── Extracted data ──

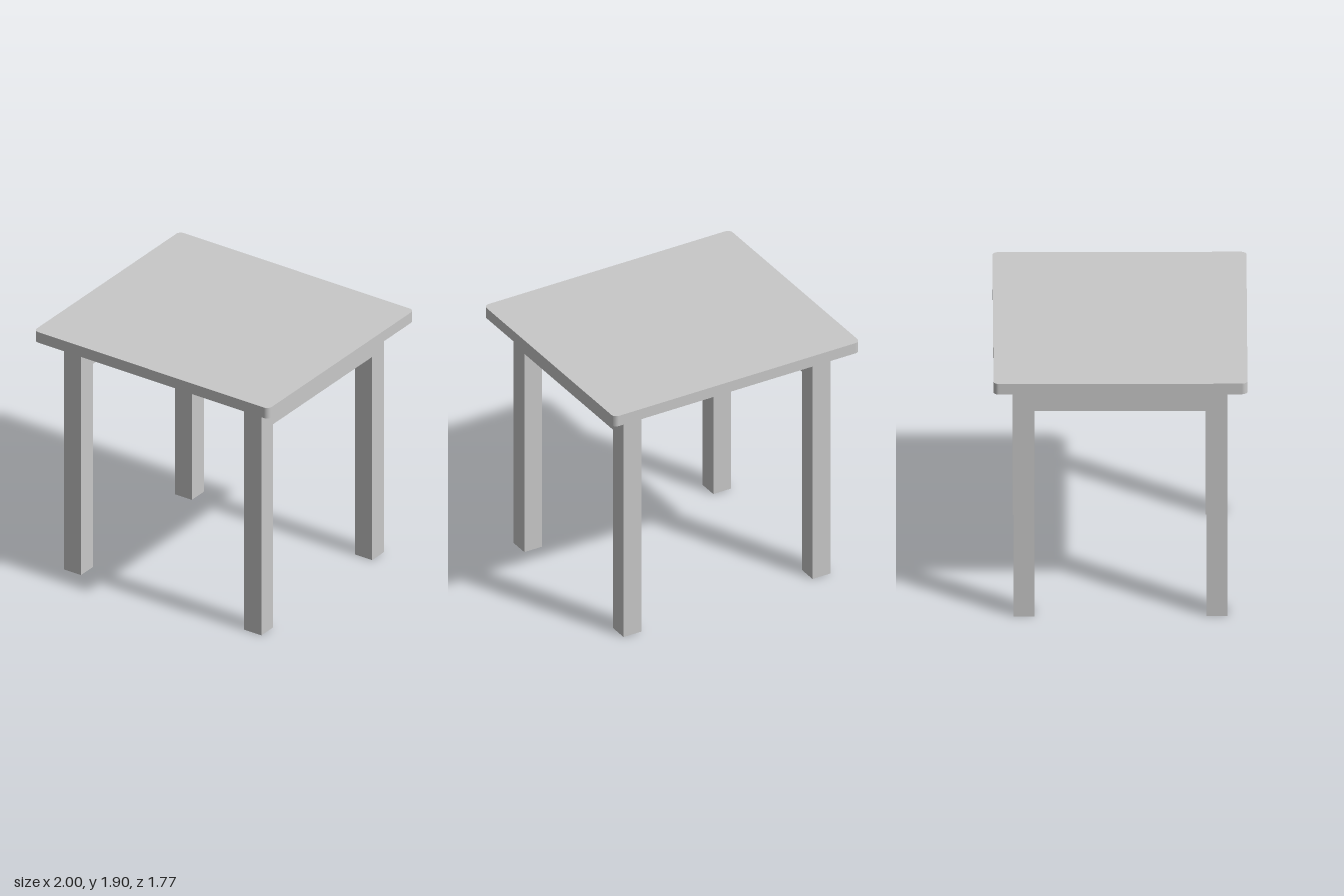
import * as THREE from 'three';

export function createModel() {
  const group = new THREE.Group();
  const paint = new THREE.MeshStandardMaterial({ color: 0xc8c8c8 });
  paint.name = 'light grey';
  const steel = new THREE.MeshStandardMaterial({ color: 0x222222 });
  steel.name = 'black steel';

  const add = (parent, name, geometry, material, x = 0, y = 0, z = 0) => {
    const mesh = new THREE.Mesh(geometry, material);
    mesh.name = name;
    mesh.position.set(x, y, z);
    parent.add(mesh);
    return mesh;
  };

  // Table top with rounded corners
  const w = 1, d = 0.885, r = 0.04;
  const outline = new THREE.Shape();
  outline.absarc(w - r, d - r, r, 0, Math.PI / 2);
  outline.absarc(-w + r, d - r, r, Math.PI / 2, Math.PI);
  outline.absarc(-w + r, -d + r, r, Math.PI, Math.PI * 1.5);
  outline.absarc(w - r, -d + r, r, Math.PI * 1.5, Math.PI * 2);
  const topGeometry = new THREE.ExtrudeGeometry(outline, { depth: 0.083, bevelEnabled: false, curveSegments: 8 });
  topGeometry.rotateX(-Math.PI / 2);
  add(group, 'tableTop', topGeometry, paint, 0, 1.822, 0);

  // Side frames: two legs and a flush side rail in one piece
  const arch = new THREE.Shape([
    [-0.745, 0], [-0.6, 0], [-0.6, 1.61], [0.6, 1.61],
    [0.6, 0], [0.745, 0], [0.745, 1.8], [-0.745, 1.8],
  ].map(([x, y]) => new THREE.Vector2(x, y)));
  const archGeometry = new THREE.ExtrudeGeometry(arch, { depth: 0.145, bevelEnabled: false });
  archGeometry.translate(0, 0, -0.0725);
  archGeometry.rotateY(Math.PI / 2);

  // Bolts run through each rail
  const boltZ = new THREE.CylinderGeometry(0.016, 0.016, 0.098, 16).rotateX(Math.PI / 2);
  const boltX = new THREE.CylinderGeometry(0.014, 0.014, 0.149, 16).rotateZ(Math.PI / 2);
  const railGeometry = new THREE.BoxGeometry(1.39, 0.19, 0.088);

  for (const s of [-1, 1]) {
    add(group, s > 0 ? 'leftLegFrame' : 'rightLegFrame', archGeometry, paint, s * 0.7675, 0, 0);
    add(group, s > 0 ? 'frontRail' : 'backRail', railGeometry, paint, 0, 1.705, s * 0.519);
    for (const t of [-1, 1]) {
      add(group, 'railBolt', boltZ, steel, t * 0.565, 1.705, s * 0.519);
      add(group, 'sideBolt', boltX, steel, s * 0.7675 + 0.005, 1.705, t * 0.52);
    }
  }

  // Two-disc fasteners between the frame and the top
  const disc = new THREE.CylinderGeometry(0.06, 0.06, 0.01, 24);
  const neck = new THREE.BoxGeometry(0.15, 0.01, 0.06);
  const head = new THREE.CylinderGeometry(0.022, 0.03, 0.008, 16);
  const addFastener = (x, z, angle) => {
    const clip = new THREE.Group();
    clip.name = 'topFastener';
    clip.position.set(x, 1.806, z);
    clip.rotation.y = angle;
    add(clip, 'railDisc', disc, steel, -0.074);
    add(clip, 'topDisc', disc, steel, 0.074);
    add(clip, 'discNeck', neck, steel);
    add(clip, 'screwHead', head, steel, -0.074, 0.009);
    add(clip, 'raisedDisc', disc, steel, 0.074, 0.009);
    group.add(clip);
  };
  for (const s of [-1, 1]) {
    const inward = s > 0 ? Math.PI : 0;
    addFastener(s * 0.684, 0, inward);
    for (const t of [-1, 1]) {
      addFastener(s * 0.675, t * 0.457, inward - s * t * 0.7);
    }
  }

  return group;
}
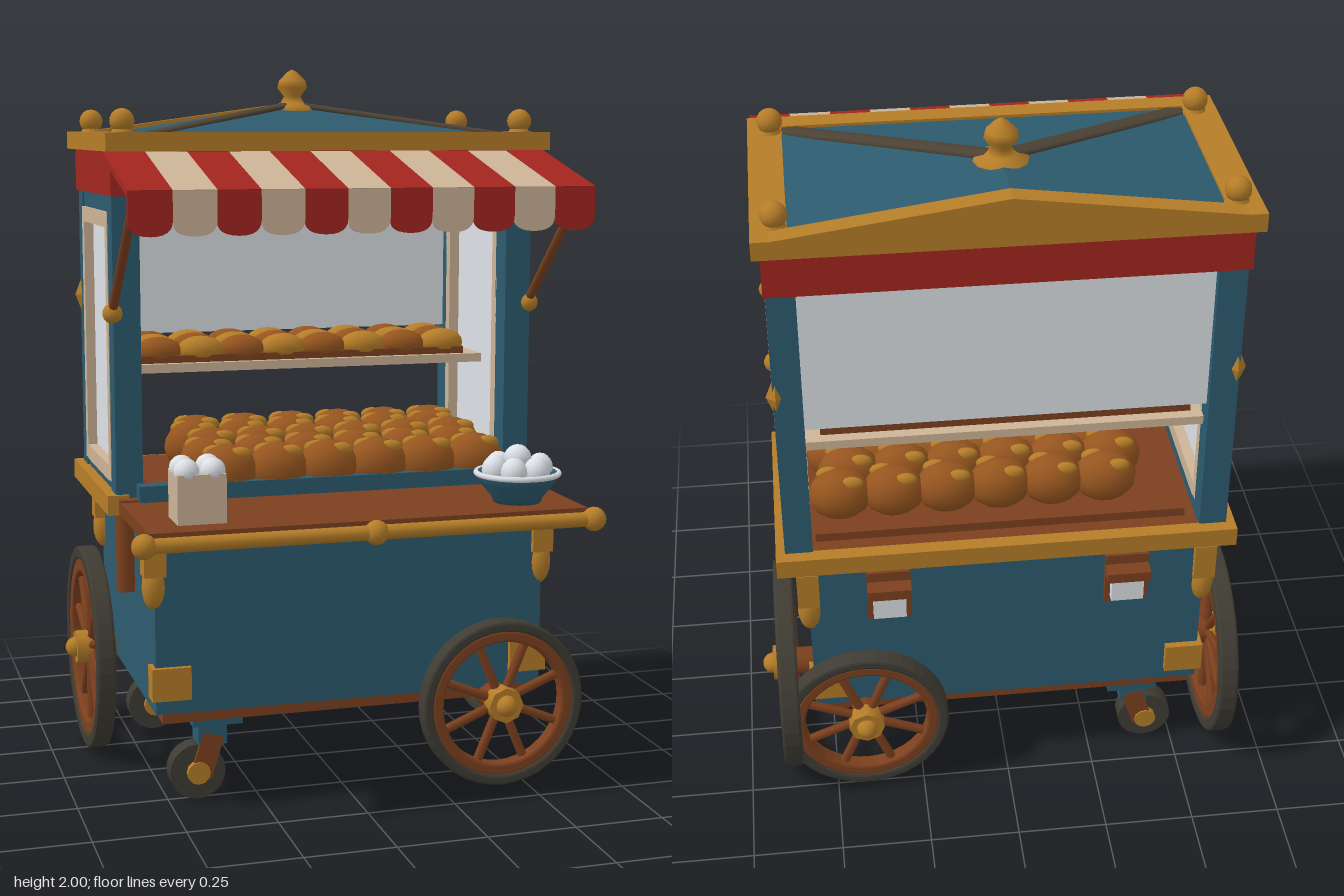
import * as THREE from 'three';

const mat = (name, color, extra = {}) => Object.assign(new THREE.MeshStandardMaterial({ color, ...extra }), { name });
const blue = mat('blue paint', 0x2c5b6e), gold = mat('gold trim', 0xb57d28), red = mat('red cloth', 0xa3261f);
const cream = mat('cream', 0xcdb497), wood = mat('wood', 0x7c401e), tyre = mat('tyre', 0x3f3c33);
const white = mat('white glass', 0xdde1e6), crust = mat('crust', 0x96551f), rib = mat('dark rib', 0x4c4234);

function add(parent, name, geo, material, x = 0, y = 0, z = 0) {
  const m = new THREE.Mesh(geo, material);
  m.name = name;
  m.position.set(x, y, z);
  parent.add(m);
  return m;
}
// box given by its limits
const span = (p, name, m, x0, x1, y0, y1, z0, z1) =>
  add(p, name, new THREE.BoxGeometry(x1 - x0, y1 - y0, z1 - z0), m, (x0 + x1) / 2, (y0 + y1) / 2, (z0 + z1) / 2);
const ball = (p, name, m, r, x, y, z, sx = 1, sy = 1, sz = 1) => {
  const b = add(p, name, new THREE.SphereGeometry(r, 14, 10), m, x, y, z);
  b.scale.set(sx, sy, sz);
  return b;
};
// round bar between two points
function bar(p, name, m, a, b, r, sides = 10) {
  const A = new THREE.Vector3(...a), B = new THREE.Vector3(...b), d = B.clone().sub(A);
  const c = add(p, name, new THREE.CylinderGeometry(r, r, d.length(), sides), m);
  c.position.copy(A).add(B).multiplyScalar(0.5);
  c.quaternion.setFromUnitVectors(new THREE.Vector3(0, 1, 0), d.normalize());
  return c;
}
// ring around the z axis
function ring(r0, r1, w) {
  const s = new THREE.Shape().absarc(0, 0, r1, 0, Math.PI * 2);
  s.holes.push(new THREE.Path().absarc(0, 0, r0, 0, Math.PI * 2, true));
  const e = 0.008;
  return new THREE.ExtrudeGeometry(s, { depth: w - 2 * e, bevelSize: e, bevelThickness: e, bevelOffset: -e, bevelSegments: 2, curveSegments: 20 })
    .translate(0, 0, -w / 2 + e);
}
// spoked wheel whose outside faces +z
function wheel(p, name, R, spokes, x, y, z, turn) {
  const g = new THREE.Group();
  g.name = name;
  add(g, 'tyre', ring(R * 0.87, R, 0.055), tyre);
  add(g, 'rim', ring(R * 0.74, R * 0.89, 0.045), wood);
  for (let i = 0; i < spokes; i++) {
    const a = (i + 0.5) / spokes * Math.PI * 2, c = Math.cos(a), s = Math.sin(a);
    bar(g, 'spoke', wood, [c * 0.03, s * 0.03, 0], [c * R * 0.78, s * R * 0.78, 0], 0.013, 6);
  }
  bar(g, 'axle', wood, [0, 0, -0.12], [0, 0, 0.03], 0.04);
  bar(g, 'hub', gold, [0, 0, 0], [0, 0, 0.045], 0.05, 8);
  ball(g, 'hubCap', gold, 0.03, 0, 0, 0.045);
  g.position.set(x, y, z);
  g.rotation.y = turn;
  p.add(g);
}

function cart(g) {
  span(g, 'body', blue, -0.55, 0.55, 0.28, 0.79, -0.46, 0.36);
  // under frame
  for (const z of [-0.42, 0.32]) span(g, 'frameRail', wood, -0.5, 0.5, 0.25, 0.285, z - 0.03, z + 0.03);
  for (const x of [-0.5, 0.5]) span(g, 'frameRail', wood, x - 0.03, x + 0.03, 0.25, 0.285, -0.45, 0.35);
  // corner ornaments
  for (const x of [-0.55, 0.55]) for (const z of [-0.45, 0.345]) {
    span(g, 'cornerCap', gold, x - 0.03, x + 0.03, 0.66, 0.77, z - 0.03, z + 0.03);
    ball(g, 'cornerScroll', gold, 0.04, x, 0.63, z, 0.8, 1.6, 0.8);
    span(g, 'cornerFoot', gold, Math.min(x, x * 0.85) - 0.012, Math.max(x, x * 0.85) + 0.012, 0.32, 0.41, z - 0.03, z + 0.03);
  }
  // hanging straps on the sides
  for (const s of [-1, 1]) {
    bar(g, 'strap', wood, [s * 0.57, 0.55, 0.05], [s * 0.57, 0.79, 0.05], 0.028, 8);
  }
  // towel brackets at the back
  for (const x of [-0.33, 0.33]) {
    span(g, 'bracket', wood, x - 0.06, x + 0.06, 0.7, 0.73, -0.52, -0.45);
    span(g, 'bracketBack', wood, x - 0.06, x + 0.06, 0.6, 0.76, -0.475, -0.455);
    span(g, 'towel', white, x - 0.045, x + 0.045, 0.62, 0.7, -0.5, -0.47);
  }
  // casters
  for (const z of [-0.38, 0.25]) {
    span(g, 'casterBlock', blue, -0.44, -0.3, 0.22, 0.29, z - 0.06, z + 0.06);
    span(g, 'casterStem', blue, -0.42, -0.34, 0.16, 0.24, z - 0.04, z + 0.04);
    for (const d of [-0.035, 0.035]) {
      const fork = span(g, 'casterFork', wood, -0.425, -0.365, 0.07, 0.19, z + d - 0.006, z + d + 0.006);
      fork.rotation.z = -0.3;
    }
    bar(g, 'casterWheel', tyre, [-0.42, 0.082, z - 0.027], [-0.42, 0.082, z + 0.027], 0.078, 20);
    bar(g, 'casterHub', gold, [-0.42, 0.082, z - 0.045], [-0.42, 0.082, z + 0.045], 0.032, 12);
  }
  for (const s of [-1, 1]) wheel(g, 'largeWheel', 0.3, 10, s * 0.622, 0.3, -0.29, s * Math.PI / 2);
  wheel(g, 'frontWheel', 0.235, 8, 0.41, 0.255, 0.425, 0);
  wheel(g, 'backWheel', 0.235, 8, 0.41, 0.255, -0.5, Math.PI);
}

function counter(g) {
  span(g, 'countertop', wood, -0.6, 0.6, 0.785, 0.825, -0.47, 0.15);
  for (const s of [-1, 1]) span(g, 'sideTrim', gold, s * 0.6 - 0.03, s * 0.6 + 0.03, 0.78, 0.835, -0.49, 0.12);
  span(g, 'backTrim', gold, -0.6, 0.6, 0.78, 0.835, -0.49, -0.45);
  // serving board with front rail
  span(g, 'servingBoard', wood, -0.6, 0.6, 0.785, 0.82, 0.13, 0.555);
  bar(g, 'frontRail', gold, [-0.61, 0.79, 0.565], [0.61, 0.79, 0.565], 0.02);
  for (const x of [-0.615, 0, 0.615]) ball(g, 'railKnob', gold, 0.033, x, 0.79, 0.565);
  // paper box of eggs
  span(g, 'paperBox', cream, -0.51, -0.38, 0.82, 0.95, 0.36, 0.48);
  for (const x of [-0.48, -0.41]) for (const z of [0.39, 0.45]) ball(g, 'egg', white, 0.034, x, 0.955, z);
  // bowl of eggs
  const prof = [[0, 0], [0.065, 0], [0.07, 0.015], [0.1, 0.05], [0.117, 0.085], [0.105, 0.085], [0, 0.06]].map(p => new THREE.Vector2(...p));
  add(g, 'bowl', new THREE.LatheGeometry(prof, 24), blue, 0.45, 0.82, 0.42);
  const band = add(g, 'bowlRim', new THREE.TorusGeometry(0.113, 0.008, 6, 24), white, 0.45, 0.9, 0.42);
  band.rotation.x = Math.PI / 2;
  for (let i = 0; i < 6; i++) {
    const a = i * Math.PI / 3;
    ball(g, 'egg', white, 0.036, 0.45 + 0.066 * Math.cos(a), 0.91, 0.42 + 0.066 * Math.sin(a), 1, 1.15, 1);
  }
  ball(g, 'egg', white, 0.038, 0.45, 0.94, 0.42);
}

function cabinet(g) {
  for (const s of [-1, 1]) {
    const side = (name, m, x0, x1, ...r) => span(g, name, m, Math.min(s * x0, s * x1), Math.max(s * x0, s * x1), ...r);
    side('frontPost', blue, 0.53, 0.605, 0.82, 1.66, 0.035, 0.11);
    side('backPost', blue, 0.53, 0.605, 0.82, 1.66, -0.455, -0.385);
    side('sideLintel', blue, 0.53, 0.6, 1.6, 1.66, -0.39, 0.04);
    side('sideSill', blue, 0.53, 0.6, 0.82, 0.865, -0.39, 0.04);
    // side window with frame
    for (const z of [-0.372, 0.022]) side('windowFrame', cream, 0.53, 0.607, 0.86, 1.605, z - 0.018, z + 0.018);
    for (const y of [0.873, 1.578]) side('windowFrame', cream, 0.53, 0.607, y - 0.016, y + 0.027, -0.36, 0.01);
    side('sideGlass', white, 0.56, 0.58, 0.885, 1.57, -0.36, 0.01);
    const stud = add(g, 'postDiamond', new THREE.OctahedronGeometry(0.05), gold, s * 0.598, 1.34, -0.445);
    stud.scale.set(0.5, 1.3, 0.5);
  }
  span(g, 'backGlass', white, -0.535, 0.535, 1.22, 1.66, -0.43, -0.415);
  span(g, 'frontLintel', blue, -0.54, 0.54, 1.6, 1.66, 0.05, 0.1);
  span(g, 'frontSill', blue, -0.55, 0.55, 0.77, 0.865, 0.115, 0.165);
  // upper shelf and its pastries
  span(g, 'shelf', cream, -0.54, 0.54, 1.14, 1.165, -0.41, -0.1);
  span(g, 'shelfTray', wood, -0.5, 0.49, 1.165, 1.185, -0.38, -0.12);
  for (let r = 0; r < 3; r++) for (let i = 0; i < 8; i++) {
    const x = -0.43 + i * 0.123, z = -0.33 + r * 0.085;
    ball(g, 'shelfPastry', (i + r) % 2 ? gold : crust, 0.07, x, 1.195, z, 1, 0.6, 0.65);
  }
  // lower display, rising to the back
  for (let r = 0; r < 5; r++) for (let i = 0; i < 6; i++) {
    const x = -0.29 + i * 0.147 - (r % 2) * 0.03, z = 0.1 - r * 0.1;
    ball(g, 'bun', crust, 0.088, x, 0.885 + 0.008 * Math.min(r, 3), z, 1, 0.85, 0.75);
    for (const d of [-0.03, 0.03]) ball(g, 'glaze', gold, 0.034, x + d, 0.935 + 0.008 * Math.min(r, 3), z + d * 0.9, 1, 0.6, 0.5);
  }
  span(g, 'displayTray', wood, -0.5, 0.52, 0.825, 0.85, -0.4, 0.11);
}

function roof(g) {
  span(g, 'frieze', red, -0.61, 0.61, 1.65, 1.78, -0.475, 0.13);
  // gold cornice
  const rim = new THREE.Shape([[-0.63, -0.18], [0.63, -0.18], [0.63, 0.5], [-0.63, 0.5]].map(p => new THREE.Vector2(...p)));
  rim.holes.push(new THREE.Path([[-0.54, -0.12], [-0.54, 0.44], [0.54, 0.44], [0.54, -0.12]].map(p => new THREE.Vector2(...p))));
  const cornice = add(g, 'cornice', new THREE.ExtrudeGeometry(rim, { depth: 0.05, bevelEnabled: false }), gold, 0, 1.77, 0);
  cornice.rotation.x = -Math.PI / 2;
  const gable = new THREE.Shape([[-0.62, 0], [0.62, 0], [0, 0.085]].map(p => new THREE.Vector2(...p)));
  add(g, 'backGable', new THREE.ExtrudeGeometry(gable, { depth: 0.055, bevelEnabled: false }), gold, 0, 1.815, -0.5);
  // hipped panels meeting a short ridge
  const A = [-0.55, 1.81, 0.13], B = [0.55, 1.81, 0.13], C = [0.55, 1.81, -0.46], D = [-0.55, 1.81, -0.46];
  const P = [0, 1.895, -0.27], Q = [0, 1.895, -0.46];
  const geo = new THREE.BufferGeometry();
  geo.setAttribute('position', new THREE.Float32BufferAttribute([A, B, P, B, C, Q, B, Q, P, D, A, P, D, P, Q, C, D, Q].flat(), 3));
  geo.computeVertexNormals();
  add(g, 'roofPanels', geo, blue);
  for (const e of [A, B]) {
    const hip = bar(g, 'hipRib', rib, e, P, 0.03, 8);
    hip.scale.set(1, 1, 0.3);
    hip.lookAt(0, 1.9, -0.27);
    hip.rotateX(Math.PI / 2);
  }
  for (const x of [-0.57, 0.57]) for (const z of [-0.42, 0.095]) {
    add(g, 'knobFoot', new THREE.CylinderGeometry(0.02, 0.035, 0.03, 12), gold, x, 1.825, z);
    ball(g, 'cornerKnob', gold, 0.034, x, 1.85, z);
  }
  const prof = [[0, -0.03], [0.075, -0.03], [0.07, 0], [0.035, 0.012], [0.025, 0.03], [0.045, 0.055], [0.04, 0.075], [0.015, 0.1], [0, 0.108]];
  add(g, 'finial', new THREE.LatheGeometry(prof.map(p => new THREE.Vector2(...p)), 12), gold, 0, 1.892, -0.265);
}

function awning(g) {
  const n = 11, w = 1.26 / n, drop = 0.09, run = 0.36;
  // scalloped flap
  const flap = new THREE.Shape().moveTo(-w / 2, 0).lineTo(-w / 2, -0.075);
  flap.quadraticCurveTo(-w / 2, -0.115, 0, -0.115).quadraticCurveTo(w / 2, -0.115, w / 2, -0.075).lineTo(w / 2, 0);
  const flapGeo = new THREE.ExtrudeGeometry(flap, { depth: 0.012, bevelEnabled: false, curveSegments: 6 });
  for (let i = 0; i < n; i++) {
    const x = -0.63 + w * (i + 0.5), m = i % 2 ? cream : red;
    const s = add(g, 'awningStripe', new THREE.BoxGeometry(w, 0.018, Math.hypot(drop, run)), m, x, 1.715, 0.31);
    s.rotation.x = Math.atan2(drop, run);
    add(g, 'awningFlap', flapGeo, m, x, 1.677, 0.48);
  }
  // support arms
  for (const s of [-1, 1]) {
    bar(g, 'awningArm', wood, [s * 0.605, 1.34, 0.1], [s * 0.605, 1.65, 0.44], 0.013, 8);
    ball(g, 'armKnob', gold, 0.028, s * 0.605, 1.335, 0.1);
  }
}

export function createModel() {
  const root = new THREE.Group();
  root.name = 'foodCart';
  for (const [name, build] of Object.entries({ cart, counter, cabinet, roof, awning })) {
    const g = new THREE.Group();
    g.name = name;
    build(g);
    root.add(g);
  }
  return root;
}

───

- Task statement -
Report the count of lines in the entries that contain the string "return", and nothing besides it.

- Solution for this problem -
7